To be honest, I think there are way too many coaches in the world. For years, while walking around the IT industry in the Netherlands, I saw the market getting flooded with agile coaches. At meetups, 50% of the people were agile coaches. People left their jobs to become agile coach. And I always thought: why do we need them?

Based on my experience doing a lot of agile training the past year, I do see why they are required. Scrum masters get caught in the power struggles of their companies. Product owners struggle to understand their role and say no to stakeholders (who are often superiors). Team members have very practical questions on how to estimate, how to prioritize, etc.

The Agile Coaching Paradox

But I see a big paradox. Agile preaches self organization. So we want our team members to figure out how to do their stuff. Put a coach in front of the team and chances are big that he’ll start giving directions. And that’s exactly what we don’t want.

During my scrum training I often hear ‘am I allowed to do ABC?’. My neck-hairs raise when I hear this question and I always need to breathe to find my balance there. OF COURSE YOU CAN. Just do what you think is right given your context. Now the issue with people asking this question is: they have a mindset of ‘tell me what to do and I will do it’. In many cases this is based on culture, on habits, on power structures. If we want to grow agile, we need to change those.

What Makes a Good Coach?

First of all, I believe that it’s important WHO the coach is. This image from the agile coaching institute gives a good overview of the coaching competencies:

Agile-Lean Practitioner Ability to learn and deeply understand Agile frameworks and Lean principles, not only at the level of practices, but also at the level of the principles and values that underlie the practices enabling appropriate application as well as innovation.

Professional Coaching Ability to act as a coach, with the client’s interest determining the direction, rather than the coach’s expertise or opinion.

Facilitating Neutral process holder that guides the individual’s, team’s, or organization’s process of discovery, holding to their purpose and definition of success.

Mentoring Ability to impart one’s experience, knowledge and guidance to help grow another in the same or similar knowledge domains.

Teaching Ability to offer the right knowledge, at the right time, taught in the right way, so that individuals, teams and organizations metabolize the knowledge for their best benefit.

Technical Mastery Ability to get your hands dirty architecting, designing, coding, test engineering, or performing some other technical practice, with a focus on promoting technical craftsmanship through example and teaching-by-doing. And, expertise in agile scaling patterns or structures.

Business Mastery Ability to apply business strategy and management frameworks to employ agile as a competitive business advantage such as Lean Start-Up, product innovation techniques, flow-based business process management approaches, and other techniques that relate to innovating in the business domain.

Transformation Mastery Ability to facilitate, catalyze and (as appropriate) lead organizational change and transformation. This area draws on change management, organization culture, organization development, systems thinking, and other behavioral sciences.

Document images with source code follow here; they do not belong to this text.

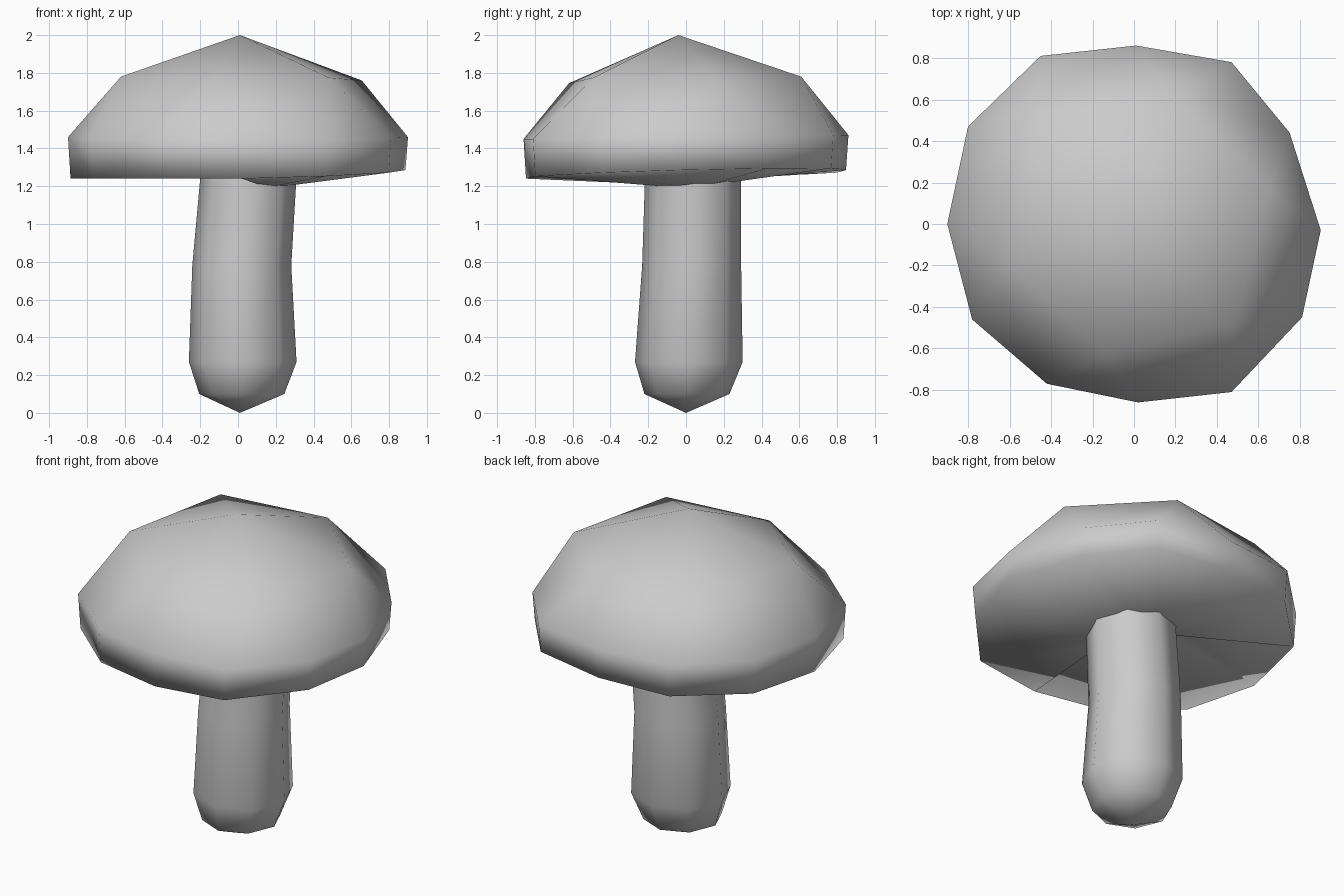
import bpy, bmesh
from math import cos, sin, tau

if "Cube" in bpy.data.objects:
    bpy.data.objects.remove(bpy.data.objects["Cube"], do_unlink=True)

grey = bpy.data.materials.new("plain_grey")
grey.use_nodes = True
color = (0.6, 0.6, 0.6, 1)
grey.diffuse_color = color
grey.node_tree.nodes["Principled BSDF"].inputs["Base Color"].default_value = color


def ring(bm, n, radius, z, cx, cy):
    angles = [tau * i / n for i in range(n)]
    return [bm.verts.new((cx + radius * cos(a), cy + radius * sin(a), z)) for a in angles]


def fan(bm, tip, loop):
    for i, v in enumerate(loop):
        bm.faces.new((tip, v, loop[(i + 1) % len(loop)]))


def bridge(bm, a, b):
    n = len(a)
    for i in range(n):
        j = (i + 1) % n
        bm.faces.new((a[i], a[j], b[j], b[i]))


def finish(bm, name):
    bmesh.ops.recalc_face_normals(bm, faces=bm.faces)
    for f in bm.faces:
        f.smooth = True
    mesh = bpy.data.meshes.new(name)
    bm.to_mesh(mesh)
    bm.free()
    mesh.materials.append(grey)
    obj = bpy.data.objects.new(name, mesh)
    bpy.context.collection.objects.link(obj)


# Cap: peak, uneven six-sided crown, twelve-sided rim and a tilted lip
bm = bmesh.new()
peak = bm.verts.new((0.01, -0.04, 2))
crown = [bm.verts.new(p) for p in [
    (0.655, 0.17, 1.76), (0.19, 0.61, 1.78), (-0.47, 0.5, 1.79),
    (-0.62, -0.18, 1.78), (-0.14, -0.62, 1.745), (0.48, -0.49, 1.775)]]
outline = [(0.9, -0.03), (0.75, 0.44), (0.47, 0.78), (0.01, 0.86), (-0.45, 0.81), (-0.8, 0.47),
           (-0.9, 0), (-0.78, -0.46), (-0.42, -0.77), (0.02, -0.86), (0.47, -0.81), (0.81, -0.45)]
rim = [bm.verts.new((x, y, 1.46 + 0.012 * y)) for x, y in outline]
lip = [bm.verts.new((x * 0.985, y * 0.985, max(1.24, 1.262 + 0.027 * (x + y)))) for x, y in outline]

# Underside: shallow around most of the stem, hollowed out at the front right
gills = [bm.verts.new((x * 0.22, y * 0.22, 1.45 if x + y < -0.5 else 1.23 - 0.04 * x))
         for x, y in outline]

fan(bm, peak, crown)
for i in range(6):
    a, b = crown[i], crown[(i + 1) % 6]
    before, here, after = rim[2 * i - 1], rim[2 * i], rim[2 * i + 1]
    bm.faces.new((a, before, here))
    bm.faces.new((a, here, after))
    bm.faces.new((a, after, b))
bridge(bm, rim, lip)
bridge(bm, lip, gills)
finish(bm, "mushroom_cap")

# Stem: pointed foot, swelling above it, slight lean, top end inside the cap
bm = bmesh.new()
foot = bm.verts.new((0.01, 0, 0))
levels = [(0.225, 0.1, 0.02, 0.005), (0.285, 0.27, 0.025, 0.015),
          (0.262, 0.78, 0.02, 0.03), (0.255, 1.22, 0.053, 0.037), (0.25, 1.46, 0.053, 0.037)]
rings = [ring(bm, 8, *level) for level in levels]
fan(bm, foot, rings[0])
for a, b in zip(rings, rings[1:]):
    bridge(bm, a, b)
bm.faces.new(rings[-1])
finish(bm, "mushroom_stem")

My belief is that the most crucial characteristics of a coach are on the soft side. He (or even better: she) should be emphatetic. Able to facilitate discussions (as opposed to dictating solutions); to strike the right balance within a group of people; to speak with people at different levels and getting them engaged towards the same (agility) goal. Good at teaching. Mentoring is even better, because mentoring is based on having the hands on experience that you teach.

Scrum Master Versus Agile Coach

There’s a reason a soccer coach is standing outside the field instead or running around. A scrum master is in the field. So are the product owner and the team members. That’s one reason we’d need a coach. A scrum master is often an employee, a coach is often an external. A (high paid) external is seen as an expert and people at different levels will listen to him/her.

So How Do We Solve The Paradox?

My view on solving the paradox is that yes coaches can help move a company to agility. But we should be selective. And I believe we should be cautious with engaging full time coaches long term. A program in which the coach is available part time (maybe during the retrospective) to support people in their change process. And then a senior person to work with leadership, which could be having a bi weekly lunch meeting to discuss progress.
Do we need an agile coach? Yes AND No.

 

 


About Hugo Messer